**REQUIREMENT:** From the data below, retype exactly the lines starting with the one that contains "z0, z1, mirror)" and ending with the one that contains "right = [p for", both included.

**Source texts of formatted documents:**

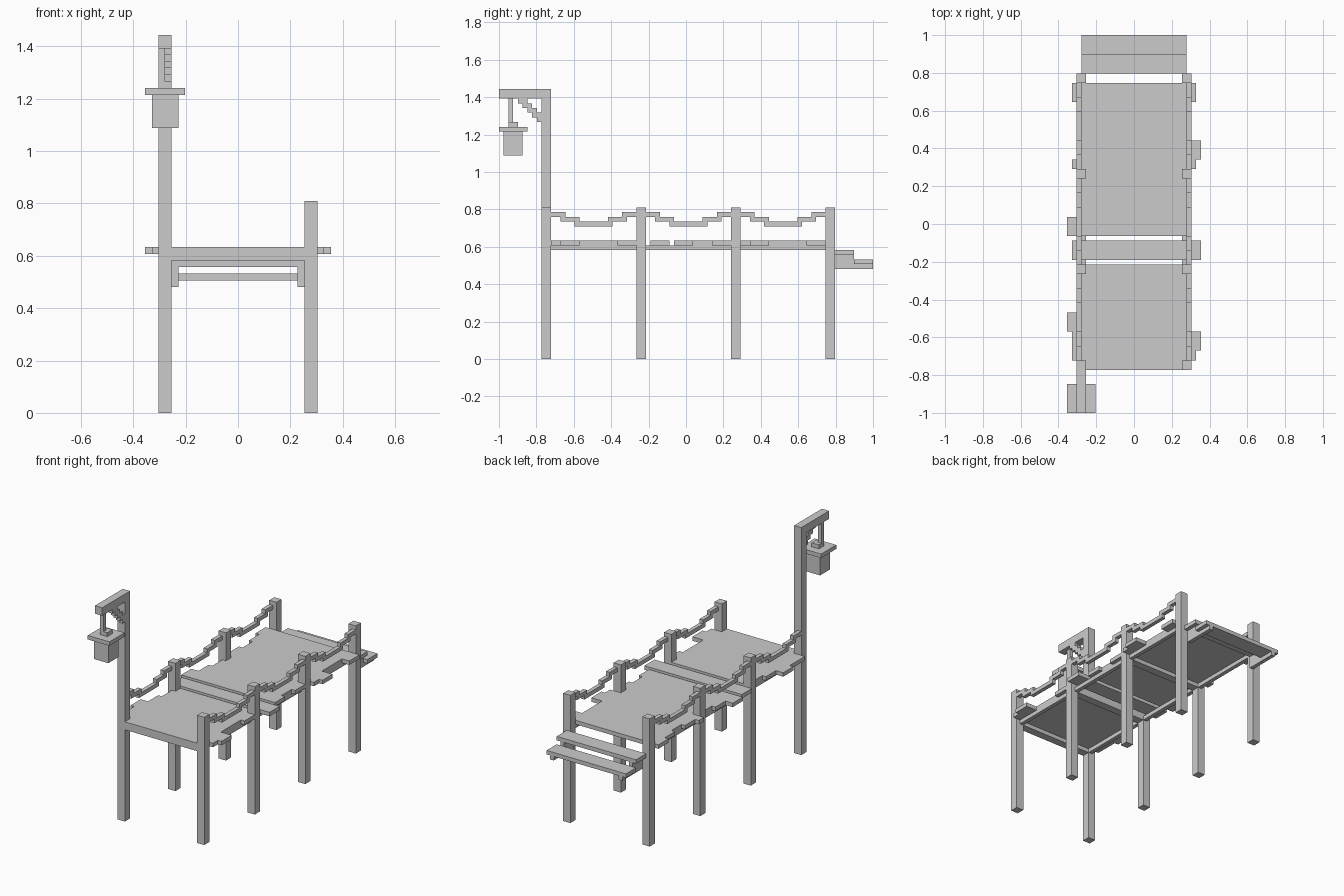
import bpy, bmesh

if "Cube" in bpy.data.objects:
    bpy.data.objects.remove(bpy.data.objects["Cube"])

V = 2 / 79          # one block of the grid; all sizes below are in blocks
Y0 = 39.5           # y is counted from the front end of the model


def prism(name, pts, axis, lo, hi, mirror=False, material=None):
    """Extrude a profile: axis 'z' takes (x, y) points, axis 'x' takes (y, z)."""
    bm = bmesh.new()

    def co(p, d):
        if axis == 'z':
            return (p[0] * V, (p[1] - Y0) * V, d * V)
        return (d * V, (p[0] - Y0) * V, p[1] * V)
    face = bm.faces.new([bm.verts.new(co(p, lo)) for p in pts])
    ext = bmesh.ops.extrude_face_region(bm, geom=[face])
    move = (0, 0, (hi - lo) * V) if axis == 'z' else ((hi - lo) * V, 0, 0)
    bmesh.ops.translate(bm, vec=move, verts=[g for g in ext['geom'] if isinstance(g, bmesh.types.BMVert)])
    bmesh.ops.recalc_face_normals(bm, faces=bm.faces)
    me = bpy.data.meshes.new(name)
    bm.to_mesh(me)
    bm.free()
    ob = bpy.data.objects.new(name, me)
    bpy.context.collection.objects.link(ob)
    if mirror:
        ob.modifiers.new("mirror", 'MIRROR').use_axis[0] = True
    return ob


def box(name, x0, x1, y0, y1, z0, z1, mirror=False):
    return prism(name, [(x0, y0), (x1, y0), (x1, y1), (x0, y1)], 'z', z0, z1, mirror)


def stepped(rows):
    """Closed outline around stacked rows (start, end, low, high), with no repeated points."""
    right = [p for a, b, lo, hi in rows for p in ((hi, a), (hi, b))]
    left = [p for a, b, lo, hi in reversed(rows) for p in ((lo, b), (lo, a))]
    out = []
    for p in right + left:
        if not out or out[-1] != p:
            out.append(p)
    return out


# posts: a tall one with the lantern arm, the rest cut at rail height
prism("lantern_post", [(9, 0), (11, 0), (11, 57), (0, 57), (0, 55), (9, 55)], 'x', -12, -10)
box("front_post", 10, 12, 9, 11, 0, 32)
for i, y in enumerate((29, 49, 69)):
    box(f"post_pair_{i + 1}", 10, 12, y, y + 2, 0, 32, True)

# deck: plank rows of uneven length (y start, y end, left x, right x)
front_deck = [(9, 11, -10, 10), (11, 13, -13, 13), (13, 17, -13, 14), (17, 21, -14, 11),
              (21, 25, -12, 11), (25, 29, -11, 12), (29, 31, -10, 10)]
rear_deck = [(37, 41, -14, 12), (41, 45, -12, 11), (45, 49, -11, 12), (49, 51, -10, 10),
             (51, 53, -13, 13), (53, 57, -12, 14), (57, 61, -11, 11), (61, 65, -12, 11),
             (65, 69, -13, 13)]
prism("front_deck", stepped(front_deck), 'z', 24, 25)
prism("rear_deck", stepped(rear_deck), 'z', 24, 25)
box("loose_plank", -13, 14, 32, 36, 24, 25)

# frame under the deck
for i, y in enumerate((9, 29, 49)):
    box(f"cross_beam_{i + 1}", -10, 10, y, y + 2, 23, 24)
for i, y in enumerate((11, 31, 51)):
    box(f"side_beam_{i + 1}", 10, 11, y, y + 18, 23, 24, True)

# sagging rope rails between the posts
for i, y in enumerate((11, 31, 51)):
    top = [(0, 31), (3, 31), (3, 30), (6, 30), (6, 29), (12, 29), (12, 30), (15, 30), (15, 31), (18, 31)]
    low = [(18, 30), (16, 30), (16, 29), (13, 29), (13, 28), (5, 28), (5, 29), (2, 29), (2, 30), (0, 30)]
    prism(f"rope_{i + 1}", [(y + a, b) for a, b in top + low], 'x', 11, 12, True)

# steps at the rear, on a pair of brackets
box("upper_step", -11, 11, 71, 75, 22, 23)
box("lower_step", -11, 11, 75, 79, 20, 21)
prism("step_bracket", [(71, 19), (79, 19), (79, 20), (75, 20), (75, 22), (71, 22)], 'x', 9, 10, True)

# stepped brace under the lantern arm
brace = [(4, 55), (4, 54), (5, 54), (5, 53), (6, 53), (6, 52), (7, 52), (7, 51), (8, 51), (8, 50),
         (9, 50), (9, 52), (8, 52), (8, 53), (7, 53), (7, 54), (6, 54), (6, 55)]
prism("arm_brace", brace, 'x', -11, -10)

# hanging lantern
box("lantern_hanger", -12, -11, 2, 3, 50, 55)
box("lantern_cap", -12, -10, 2, 4, 49, 50)
box("lantern_roof", -14, -8, 0, 6, 48, 49)
box("lantern_body", -13, -9, 1, 5, 43, 48)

**SOLUTION TO THIS PROBLEM:**
    return prism(name, [(x0, y0), (x1, y0), (x1, y1), (x0, y1)], 'z', z0, z1, mirror)


def stepped(rows):
    """Closed outline around stacked rows (start, end, low, high), with no repeated points."""
    right = [p for a, b, lo, hi in rows for p in ((hi, a), (hi, b))]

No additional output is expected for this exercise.